A new computer model that simulates how dust comes into and out of homes found that most indoor dust originates outside. The model may help communities figure out how to best clean up contaminated waste sites. (Image credit: Stockxpert.)

No matter how much you clean, dust always comes back, and you might have wondered how it all gets there. Now, researchers have created a new computer model to explain what happens.

Most dust originates outdoors and comes in through the air, rather than trampled in on people's shoes, at least in a group of homes in the Midwestern United States, they found.

Beyond answering a household curiosity, the model could help communities figure out how to best clean up contaminated waste sites, which release particles that can end up in dust.

Indoor dust is a hodgepodge of icky stuff, including dead skin cells, soil, tiny airborne particles and even toxic substances, such as lead and arsenic, that can come from contaminated waste sites.

To figure out how such contaminants hitch a ride on dust particles into your home, researchers at the University of Arizona transformed the everyday life of dust accumulation into a set of mathematical equations to make a computer model.

While other researchers have studied dust basics, many such studies have solely focused on small airborne particles that can get deep in your lungs. The Arizona team looked at larger particles as well, which can still get airborne, but are more likely to stick to hands and could be ingested by children.

The model included factors that control how much dust lives in your home. For example, the amount of soil trampled inside depends on how many people live in a household, and how much time they spend outside. Also, walking indoors can kick up dust from floors and carpets and spread it to new areas of the home. And cleaning activities, such as vacuuming and dusting, can remove it.

Next, they tested and validated their model using data collected by the U.S. Environmental Protection Agency from houses in the Midwest.

The model may be useful for communities dealing with a hazardous waste site cleanup.

"It's pretty difficult to figure out how much you need to clean the soil to protect people in their homes," said study researcher Paloma Beamer, an assistant professor at the University of Arizona's College of Public Health. "So this model will help in identifying what are the appropriate levels to clean the soil to."

Also, if the model finds, as it did for the Midwest residences, that most contaminants are coming in through the air, it would indicate that a cleanup crew might be better off figuring out ways to prevent the soil from becoming airborne, rather than trying to remove the soil from the site, which is likely to stir up more dust, Beamer said.

The study was published in the Nov. 1 issue of the journal Environmental Science & Technology.

Rachael Rettner

Rachael is a Live Science contributor, and was a former channel editor and senior writer for Live Science between 2010 and 2022. She has a master's degree in journalism from New York University's Science, Health and Environmental Reporting Program.

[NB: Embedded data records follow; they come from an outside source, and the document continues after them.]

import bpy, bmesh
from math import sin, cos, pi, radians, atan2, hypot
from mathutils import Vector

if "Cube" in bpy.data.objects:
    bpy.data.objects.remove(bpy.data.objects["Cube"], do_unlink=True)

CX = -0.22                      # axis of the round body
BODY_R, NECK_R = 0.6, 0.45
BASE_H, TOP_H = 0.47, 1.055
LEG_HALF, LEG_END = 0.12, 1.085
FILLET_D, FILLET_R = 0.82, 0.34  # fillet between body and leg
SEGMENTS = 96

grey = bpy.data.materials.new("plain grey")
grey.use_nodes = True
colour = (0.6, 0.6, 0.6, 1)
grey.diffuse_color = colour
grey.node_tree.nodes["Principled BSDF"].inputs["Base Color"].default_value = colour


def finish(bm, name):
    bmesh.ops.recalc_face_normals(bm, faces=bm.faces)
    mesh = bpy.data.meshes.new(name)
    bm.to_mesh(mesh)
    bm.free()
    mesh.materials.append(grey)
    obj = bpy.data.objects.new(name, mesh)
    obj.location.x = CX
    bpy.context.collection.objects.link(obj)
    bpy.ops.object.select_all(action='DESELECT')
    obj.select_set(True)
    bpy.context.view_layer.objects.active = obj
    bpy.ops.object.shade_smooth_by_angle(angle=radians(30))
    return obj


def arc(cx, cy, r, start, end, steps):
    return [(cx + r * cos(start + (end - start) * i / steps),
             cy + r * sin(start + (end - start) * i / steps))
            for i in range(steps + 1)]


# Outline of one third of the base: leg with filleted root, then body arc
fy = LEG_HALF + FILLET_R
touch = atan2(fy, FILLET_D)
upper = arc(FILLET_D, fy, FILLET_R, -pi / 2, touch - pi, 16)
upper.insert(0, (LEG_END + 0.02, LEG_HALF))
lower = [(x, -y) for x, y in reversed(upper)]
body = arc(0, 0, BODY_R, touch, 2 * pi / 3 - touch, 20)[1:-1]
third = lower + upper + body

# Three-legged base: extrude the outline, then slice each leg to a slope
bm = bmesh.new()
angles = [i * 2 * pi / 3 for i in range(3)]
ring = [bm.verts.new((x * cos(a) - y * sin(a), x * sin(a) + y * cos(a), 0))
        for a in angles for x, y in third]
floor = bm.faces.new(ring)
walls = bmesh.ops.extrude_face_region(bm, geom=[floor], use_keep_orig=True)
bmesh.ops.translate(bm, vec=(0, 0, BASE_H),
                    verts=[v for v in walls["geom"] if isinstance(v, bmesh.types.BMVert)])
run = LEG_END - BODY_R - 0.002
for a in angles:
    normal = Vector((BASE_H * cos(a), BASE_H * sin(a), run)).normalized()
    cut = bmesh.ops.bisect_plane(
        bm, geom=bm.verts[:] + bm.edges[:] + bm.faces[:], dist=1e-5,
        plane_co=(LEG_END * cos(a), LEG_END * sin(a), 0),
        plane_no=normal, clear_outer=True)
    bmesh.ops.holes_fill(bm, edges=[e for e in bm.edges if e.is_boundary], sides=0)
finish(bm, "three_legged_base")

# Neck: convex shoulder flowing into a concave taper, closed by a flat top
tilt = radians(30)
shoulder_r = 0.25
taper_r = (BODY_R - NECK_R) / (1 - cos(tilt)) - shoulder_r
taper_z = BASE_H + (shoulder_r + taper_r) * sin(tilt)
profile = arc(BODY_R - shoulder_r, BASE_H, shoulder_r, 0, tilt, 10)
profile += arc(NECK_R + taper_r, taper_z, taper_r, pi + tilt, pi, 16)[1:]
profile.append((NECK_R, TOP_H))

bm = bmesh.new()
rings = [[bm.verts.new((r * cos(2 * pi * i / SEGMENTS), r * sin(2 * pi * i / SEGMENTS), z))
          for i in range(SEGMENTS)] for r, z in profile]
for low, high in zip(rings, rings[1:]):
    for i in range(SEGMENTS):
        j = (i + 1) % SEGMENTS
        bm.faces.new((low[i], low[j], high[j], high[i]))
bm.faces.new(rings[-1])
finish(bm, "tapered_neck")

She also holds a B.S. in molecular biology and an M.S. in biology from the University of California, San Diego. Her work has appeared in Scienceline, The Washington Post and Scientific American.